» **Brief**
If a line in the data contains "meshFrom", copy it out.

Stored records
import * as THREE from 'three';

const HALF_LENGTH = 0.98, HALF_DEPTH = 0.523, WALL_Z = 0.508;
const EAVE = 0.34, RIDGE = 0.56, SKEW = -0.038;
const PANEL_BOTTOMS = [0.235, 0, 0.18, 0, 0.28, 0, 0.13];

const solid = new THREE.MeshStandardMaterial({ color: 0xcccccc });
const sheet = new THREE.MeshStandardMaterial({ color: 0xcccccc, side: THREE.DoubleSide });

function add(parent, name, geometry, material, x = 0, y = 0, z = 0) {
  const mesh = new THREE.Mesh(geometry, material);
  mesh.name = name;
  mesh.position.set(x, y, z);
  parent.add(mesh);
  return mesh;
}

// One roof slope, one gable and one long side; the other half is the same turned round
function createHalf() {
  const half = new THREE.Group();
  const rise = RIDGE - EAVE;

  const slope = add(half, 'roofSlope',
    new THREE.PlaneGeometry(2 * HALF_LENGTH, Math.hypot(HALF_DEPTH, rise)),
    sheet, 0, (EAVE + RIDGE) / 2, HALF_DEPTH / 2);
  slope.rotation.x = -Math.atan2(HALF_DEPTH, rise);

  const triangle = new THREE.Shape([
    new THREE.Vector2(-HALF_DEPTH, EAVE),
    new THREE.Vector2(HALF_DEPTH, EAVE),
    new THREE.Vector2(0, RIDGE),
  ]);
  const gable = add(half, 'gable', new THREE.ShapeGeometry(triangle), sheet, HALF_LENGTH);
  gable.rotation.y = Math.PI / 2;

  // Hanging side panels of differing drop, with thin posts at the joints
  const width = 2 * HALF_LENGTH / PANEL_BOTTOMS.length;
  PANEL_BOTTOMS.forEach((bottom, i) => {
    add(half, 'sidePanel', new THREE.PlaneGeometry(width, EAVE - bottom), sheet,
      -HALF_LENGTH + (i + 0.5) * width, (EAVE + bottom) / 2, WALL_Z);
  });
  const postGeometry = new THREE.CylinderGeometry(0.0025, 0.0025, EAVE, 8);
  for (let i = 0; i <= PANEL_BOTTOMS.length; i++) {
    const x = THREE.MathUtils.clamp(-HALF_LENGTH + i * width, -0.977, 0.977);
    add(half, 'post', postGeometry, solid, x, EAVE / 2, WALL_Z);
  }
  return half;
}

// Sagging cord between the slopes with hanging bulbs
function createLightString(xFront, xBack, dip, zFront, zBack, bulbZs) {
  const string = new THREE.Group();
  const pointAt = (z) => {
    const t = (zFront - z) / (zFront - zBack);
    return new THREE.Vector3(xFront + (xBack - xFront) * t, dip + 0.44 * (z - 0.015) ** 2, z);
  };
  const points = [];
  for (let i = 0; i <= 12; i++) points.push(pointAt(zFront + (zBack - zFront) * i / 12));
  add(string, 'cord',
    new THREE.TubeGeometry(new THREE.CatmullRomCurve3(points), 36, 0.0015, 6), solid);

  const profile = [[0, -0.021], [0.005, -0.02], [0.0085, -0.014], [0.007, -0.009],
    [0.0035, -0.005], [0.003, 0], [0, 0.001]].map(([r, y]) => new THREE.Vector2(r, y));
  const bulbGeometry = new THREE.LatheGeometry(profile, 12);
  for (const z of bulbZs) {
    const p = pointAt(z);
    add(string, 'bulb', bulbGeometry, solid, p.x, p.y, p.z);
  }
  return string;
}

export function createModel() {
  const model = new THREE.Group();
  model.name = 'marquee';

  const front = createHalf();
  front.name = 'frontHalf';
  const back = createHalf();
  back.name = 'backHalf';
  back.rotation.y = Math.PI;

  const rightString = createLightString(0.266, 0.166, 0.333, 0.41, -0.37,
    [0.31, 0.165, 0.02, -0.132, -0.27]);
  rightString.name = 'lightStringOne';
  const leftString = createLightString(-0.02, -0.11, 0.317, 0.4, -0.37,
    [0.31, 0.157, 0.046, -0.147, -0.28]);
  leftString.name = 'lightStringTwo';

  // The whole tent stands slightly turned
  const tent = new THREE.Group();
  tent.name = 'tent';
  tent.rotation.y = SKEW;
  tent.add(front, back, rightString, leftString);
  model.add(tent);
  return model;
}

...

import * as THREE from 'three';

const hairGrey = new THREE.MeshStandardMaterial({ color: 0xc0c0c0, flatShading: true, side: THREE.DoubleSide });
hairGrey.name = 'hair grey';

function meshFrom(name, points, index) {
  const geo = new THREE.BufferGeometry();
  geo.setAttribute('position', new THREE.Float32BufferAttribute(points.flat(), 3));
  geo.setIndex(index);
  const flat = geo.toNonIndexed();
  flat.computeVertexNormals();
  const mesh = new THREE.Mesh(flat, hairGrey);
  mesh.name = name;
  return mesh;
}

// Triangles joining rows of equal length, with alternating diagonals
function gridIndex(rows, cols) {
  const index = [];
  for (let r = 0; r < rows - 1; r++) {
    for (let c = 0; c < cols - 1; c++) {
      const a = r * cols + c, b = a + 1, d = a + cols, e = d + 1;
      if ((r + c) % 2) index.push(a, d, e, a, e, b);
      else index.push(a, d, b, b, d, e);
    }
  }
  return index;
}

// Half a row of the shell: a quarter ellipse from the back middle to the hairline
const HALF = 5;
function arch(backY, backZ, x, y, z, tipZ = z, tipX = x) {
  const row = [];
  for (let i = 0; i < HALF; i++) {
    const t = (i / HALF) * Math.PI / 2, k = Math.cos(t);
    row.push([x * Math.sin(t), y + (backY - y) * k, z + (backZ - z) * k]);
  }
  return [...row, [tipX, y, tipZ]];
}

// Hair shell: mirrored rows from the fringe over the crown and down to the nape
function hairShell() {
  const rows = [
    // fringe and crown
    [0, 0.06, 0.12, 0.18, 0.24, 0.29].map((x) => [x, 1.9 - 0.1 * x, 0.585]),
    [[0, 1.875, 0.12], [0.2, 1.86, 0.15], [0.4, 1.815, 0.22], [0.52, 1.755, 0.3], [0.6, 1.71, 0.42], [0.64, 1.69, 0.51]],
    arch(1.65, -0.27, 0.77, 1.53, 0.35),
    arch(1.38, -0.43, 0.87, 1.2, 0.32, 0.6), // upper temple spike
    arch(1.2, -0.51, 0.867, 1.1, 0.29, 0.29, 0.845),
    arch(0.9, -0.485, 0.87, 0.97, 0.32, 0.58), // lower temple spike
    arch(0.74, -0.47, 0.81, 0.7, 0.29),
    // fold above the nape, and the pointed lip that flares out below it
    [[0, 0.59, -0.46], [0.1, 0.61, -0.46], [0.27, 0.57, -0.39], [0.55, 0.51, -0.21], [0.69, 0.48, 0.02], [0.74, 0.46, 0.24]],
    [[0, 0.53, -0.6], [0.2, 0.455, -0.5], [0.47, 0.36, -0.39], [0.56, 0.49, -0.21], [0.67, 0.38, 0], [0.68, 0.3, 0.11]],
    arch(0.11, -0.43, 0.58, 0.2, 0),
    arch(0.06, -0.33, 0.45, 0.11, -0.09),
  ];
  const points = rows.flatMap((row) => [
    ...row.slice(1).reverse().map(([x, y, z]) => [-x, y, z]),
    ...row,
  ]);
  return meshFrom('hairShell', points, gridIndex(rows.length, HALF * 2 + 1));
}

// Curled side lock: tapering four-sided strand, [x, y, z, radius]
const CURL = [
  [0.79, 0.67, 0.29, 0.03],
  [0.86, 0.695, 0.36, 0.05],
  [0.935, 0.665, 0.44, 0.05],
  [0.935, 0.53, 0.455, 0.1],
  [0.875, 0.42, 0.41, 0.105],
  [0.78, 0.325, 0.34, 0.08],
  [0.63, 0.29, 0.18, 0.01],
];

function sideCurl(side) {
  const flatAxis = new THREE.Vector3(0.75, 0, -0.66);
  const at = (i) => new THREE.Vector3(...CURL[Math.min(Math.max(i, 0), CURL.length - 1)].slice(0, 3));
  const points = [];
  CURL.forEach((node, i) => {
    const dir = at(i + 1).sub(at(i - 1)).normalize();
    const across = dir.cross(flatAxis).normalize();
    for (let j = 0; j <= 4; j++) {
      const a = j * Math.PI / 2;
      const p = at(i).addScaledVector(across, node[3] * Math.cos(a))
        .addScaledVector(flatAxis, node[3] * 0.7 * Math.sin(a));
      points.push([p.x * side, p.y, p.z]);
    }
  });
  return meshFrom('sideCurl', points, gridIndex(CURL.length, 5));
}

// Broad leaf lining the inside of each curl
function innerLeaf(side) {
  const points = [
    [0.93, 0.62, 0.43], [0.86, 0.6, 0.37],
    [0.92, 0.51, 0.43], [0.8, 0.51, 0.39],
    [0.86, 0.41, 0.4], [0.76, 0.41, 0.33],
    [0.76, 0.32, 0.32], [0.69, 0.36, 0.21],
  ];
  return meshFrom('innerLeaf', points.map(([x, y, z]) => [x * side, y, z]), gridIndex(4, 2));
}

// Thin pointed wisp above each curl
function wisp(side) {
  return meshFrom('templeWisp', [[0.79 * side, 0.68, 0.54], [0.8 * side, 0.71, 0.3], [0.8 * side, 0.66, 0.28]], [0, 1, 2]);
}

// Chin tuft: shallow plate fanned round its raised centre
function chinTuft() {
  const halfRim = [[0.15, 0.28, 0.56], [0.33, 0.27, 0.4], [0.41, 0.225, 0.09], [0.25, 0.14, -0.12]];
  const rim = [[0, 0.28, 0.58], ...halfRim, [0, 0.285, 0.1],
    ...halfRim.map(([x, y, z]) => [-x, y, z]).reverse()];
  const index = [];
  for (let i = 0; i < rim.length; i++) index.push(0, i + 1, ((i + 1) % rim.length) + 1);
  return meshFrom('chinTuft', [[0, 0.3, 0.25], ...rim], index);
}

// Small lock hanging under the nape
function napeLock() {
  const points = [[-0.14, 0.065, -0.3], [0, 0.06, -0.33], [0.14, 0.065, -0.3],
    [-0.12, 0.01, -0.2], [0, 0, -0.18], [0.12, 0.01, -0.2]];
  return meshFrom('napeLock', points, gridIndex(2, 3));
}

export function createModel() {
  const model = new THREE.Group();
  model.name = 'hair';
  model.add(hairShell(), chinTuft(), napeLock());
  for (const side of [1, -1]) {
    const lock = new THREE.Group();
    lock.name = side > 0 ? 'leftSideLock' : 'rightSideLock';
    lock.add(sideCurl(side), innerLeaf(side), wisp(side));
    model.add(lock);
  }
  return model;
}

» **Completed task**
function meshFrom(name, points, index) {
  return meshFrom('hairShell', points, gridIndex(rows.length, HALF * 2 + 1));
  return meshFrom('sideCurl', points, gridIndex(CURL.length, 5));
  return meshFrom('innerLeaf', points.map(([x, y, z]) => [x * side, y, z]), gridIndex(4, 2));
  return meshFrom('templeWisp', [[0.79 * side, 0.68, 0.54], [0.8 * side, 0.71, 0.3], [0.8 * side, 0.66, 0.28]], [0, 1, 2]);
  return meshFrom('chinTuft', [[0, 0.3, 0.25], ...rim], index);
  return meshFrom('napeLock', points, gridIndex(2, 3));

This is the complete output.